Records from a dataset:
================================
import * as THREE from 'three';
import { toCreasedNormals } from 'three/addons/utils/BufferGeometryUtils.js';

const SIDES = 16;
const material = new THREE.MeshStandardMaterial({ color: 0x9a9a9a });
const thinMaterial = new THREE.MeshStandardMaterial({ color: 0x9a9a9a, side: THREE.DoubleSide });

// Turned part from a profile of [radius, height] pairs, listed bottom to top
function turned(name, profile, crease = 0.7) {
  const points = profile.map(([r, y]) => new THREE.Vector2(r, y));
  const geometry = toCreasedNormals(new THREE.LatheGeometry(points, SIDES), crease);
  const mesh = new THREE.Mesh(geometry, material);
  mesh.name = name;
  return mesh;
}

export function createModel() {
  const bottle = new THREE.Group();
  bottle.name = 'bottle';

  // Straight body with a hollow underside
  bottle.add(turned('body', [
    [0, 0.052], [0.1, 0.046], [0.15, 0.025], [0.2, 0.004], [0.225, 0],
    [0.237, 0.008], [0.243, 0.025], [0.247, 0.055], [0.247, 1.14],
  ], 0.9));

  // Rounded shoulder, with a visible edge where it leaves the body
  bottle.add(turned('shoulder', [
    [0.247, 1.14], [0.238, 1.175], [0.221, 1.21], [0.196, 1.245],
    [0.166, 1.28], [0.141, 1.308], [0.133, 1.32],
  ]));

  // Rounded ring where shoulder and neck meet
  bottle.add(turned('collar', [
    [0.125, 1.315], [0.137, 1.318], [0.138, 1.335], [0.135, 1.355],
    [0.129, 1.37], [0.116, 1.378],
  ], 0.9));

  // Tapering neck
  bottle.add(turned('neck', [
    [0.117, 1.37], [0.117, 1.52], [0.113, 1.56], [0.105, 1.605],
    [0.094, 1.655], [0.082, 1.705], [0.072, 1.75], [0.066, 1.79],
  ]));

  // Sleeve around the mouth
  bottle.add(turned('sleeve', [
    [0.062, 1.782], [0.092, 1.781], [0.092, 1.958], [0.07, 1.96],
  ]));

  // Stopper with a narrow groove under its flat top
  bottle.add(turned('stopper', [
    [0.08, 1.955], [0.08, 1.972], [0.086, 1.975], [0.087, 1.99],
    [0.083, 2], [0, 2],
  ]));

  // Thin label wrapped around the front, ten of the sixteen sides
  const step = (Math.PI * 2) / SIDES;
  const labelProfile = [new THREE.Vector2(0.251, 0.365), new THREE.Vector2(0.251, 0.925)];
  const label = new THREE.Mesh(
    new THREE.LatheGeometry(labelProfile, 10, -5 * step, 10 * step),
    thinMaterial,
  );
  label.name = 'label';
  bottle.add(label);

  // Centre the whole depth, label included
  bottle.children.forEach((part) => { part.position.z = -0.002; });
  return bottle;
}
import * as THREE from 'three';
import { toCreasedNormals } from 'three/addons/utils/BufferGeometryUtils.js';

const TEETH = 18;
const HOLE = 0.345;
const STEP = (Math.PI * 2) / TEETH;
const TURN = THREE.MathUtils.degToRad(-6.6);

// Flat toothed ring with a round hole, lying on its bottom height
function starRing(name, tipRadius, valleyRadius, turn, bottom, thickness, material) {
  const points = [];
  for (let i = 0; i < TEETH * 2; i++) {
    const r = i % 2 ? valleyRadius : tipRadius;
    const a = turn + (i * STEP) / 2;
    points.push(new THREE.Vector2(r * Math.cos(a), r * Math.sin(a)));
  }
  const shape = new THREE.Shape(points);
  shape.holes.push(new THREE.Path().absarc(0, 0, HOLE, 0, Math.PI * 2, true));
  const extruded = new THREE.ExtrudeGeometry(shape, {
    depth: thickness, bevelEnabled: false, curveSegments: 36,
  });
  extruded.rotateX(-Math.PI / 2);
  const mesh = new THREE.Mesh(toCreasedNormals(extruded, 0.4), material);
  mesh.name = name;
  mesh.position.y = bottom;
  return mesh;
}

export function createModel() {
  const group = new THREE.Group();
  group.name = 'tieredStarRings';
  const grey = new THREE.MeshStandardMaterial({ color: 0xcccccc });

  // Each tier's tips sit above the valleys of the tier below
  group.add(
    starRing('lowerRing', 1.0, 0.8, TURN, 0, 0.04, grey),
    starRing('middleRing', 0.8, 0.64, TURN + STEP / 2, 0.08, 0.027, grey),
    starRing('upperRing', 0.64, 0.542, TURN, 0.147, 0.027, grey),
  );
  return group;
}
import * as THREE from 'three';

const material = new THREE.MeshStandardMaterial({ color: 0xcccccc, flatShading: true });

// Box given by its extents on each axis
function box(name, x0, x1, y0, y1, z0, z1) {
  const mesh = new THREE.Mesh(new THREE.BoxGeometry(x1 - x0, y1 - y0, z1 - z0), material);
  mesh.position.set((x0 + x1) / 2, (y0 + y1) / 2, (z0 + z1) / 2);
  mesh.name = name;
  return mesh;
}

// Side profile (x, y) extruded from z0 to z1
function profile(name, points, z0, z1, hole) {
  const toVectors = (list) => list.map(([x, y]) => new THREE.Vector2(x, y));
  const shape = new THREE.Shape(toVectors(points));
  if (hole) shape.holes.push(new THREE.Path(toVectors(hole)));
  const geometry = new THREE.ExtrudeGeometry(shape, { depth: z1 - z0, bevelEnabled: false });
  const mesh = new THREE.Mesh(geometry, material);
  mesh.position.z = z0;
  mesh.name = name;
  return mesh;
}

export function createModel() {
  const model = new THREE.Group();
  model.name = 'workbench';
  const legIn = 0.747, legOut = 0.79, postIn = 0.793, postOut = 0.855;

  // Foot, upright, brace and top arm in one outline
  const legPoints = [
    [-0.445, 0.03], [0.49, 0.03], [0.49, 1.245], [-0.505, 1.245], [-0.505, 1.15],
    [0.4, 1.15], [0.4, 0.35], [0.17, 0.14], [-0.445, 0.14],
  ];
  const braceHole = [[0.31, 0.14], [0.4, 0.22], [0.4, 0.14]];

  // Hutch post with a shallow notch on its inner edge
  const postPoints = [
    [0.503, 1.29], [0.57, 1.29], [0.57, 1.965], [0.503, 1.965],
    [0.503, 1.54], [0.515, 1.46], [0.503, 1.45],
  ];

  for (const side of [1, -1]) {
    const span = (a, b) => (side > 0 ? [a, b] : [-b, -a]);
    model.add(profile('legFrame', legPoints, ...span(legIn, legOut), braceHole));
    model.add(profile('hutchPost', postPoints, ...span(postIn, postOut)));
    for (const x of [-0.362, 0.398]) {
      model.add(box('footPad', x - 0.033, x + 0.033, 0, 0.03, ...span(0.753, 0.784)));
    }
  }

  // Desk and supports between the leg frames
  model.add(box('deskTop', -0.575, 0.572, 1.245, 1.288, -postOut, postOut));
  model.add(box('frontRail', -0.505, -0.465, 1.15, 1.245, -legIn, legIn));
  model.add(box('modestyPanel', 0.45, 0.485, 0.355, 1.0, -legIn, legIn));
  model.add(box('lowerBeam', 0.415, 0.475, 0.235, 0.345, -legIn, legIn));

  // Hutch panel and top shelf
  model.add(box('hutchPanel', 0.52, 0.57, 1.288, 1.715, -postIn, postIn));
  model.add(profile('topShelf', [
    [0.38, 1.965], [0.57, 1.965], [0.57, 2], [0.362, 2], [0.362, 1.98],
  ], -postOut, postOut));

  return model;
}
================================
### Task details
From the records above, tally every line that includes the word "toVectors" and reply with the total by itself.

### Result
3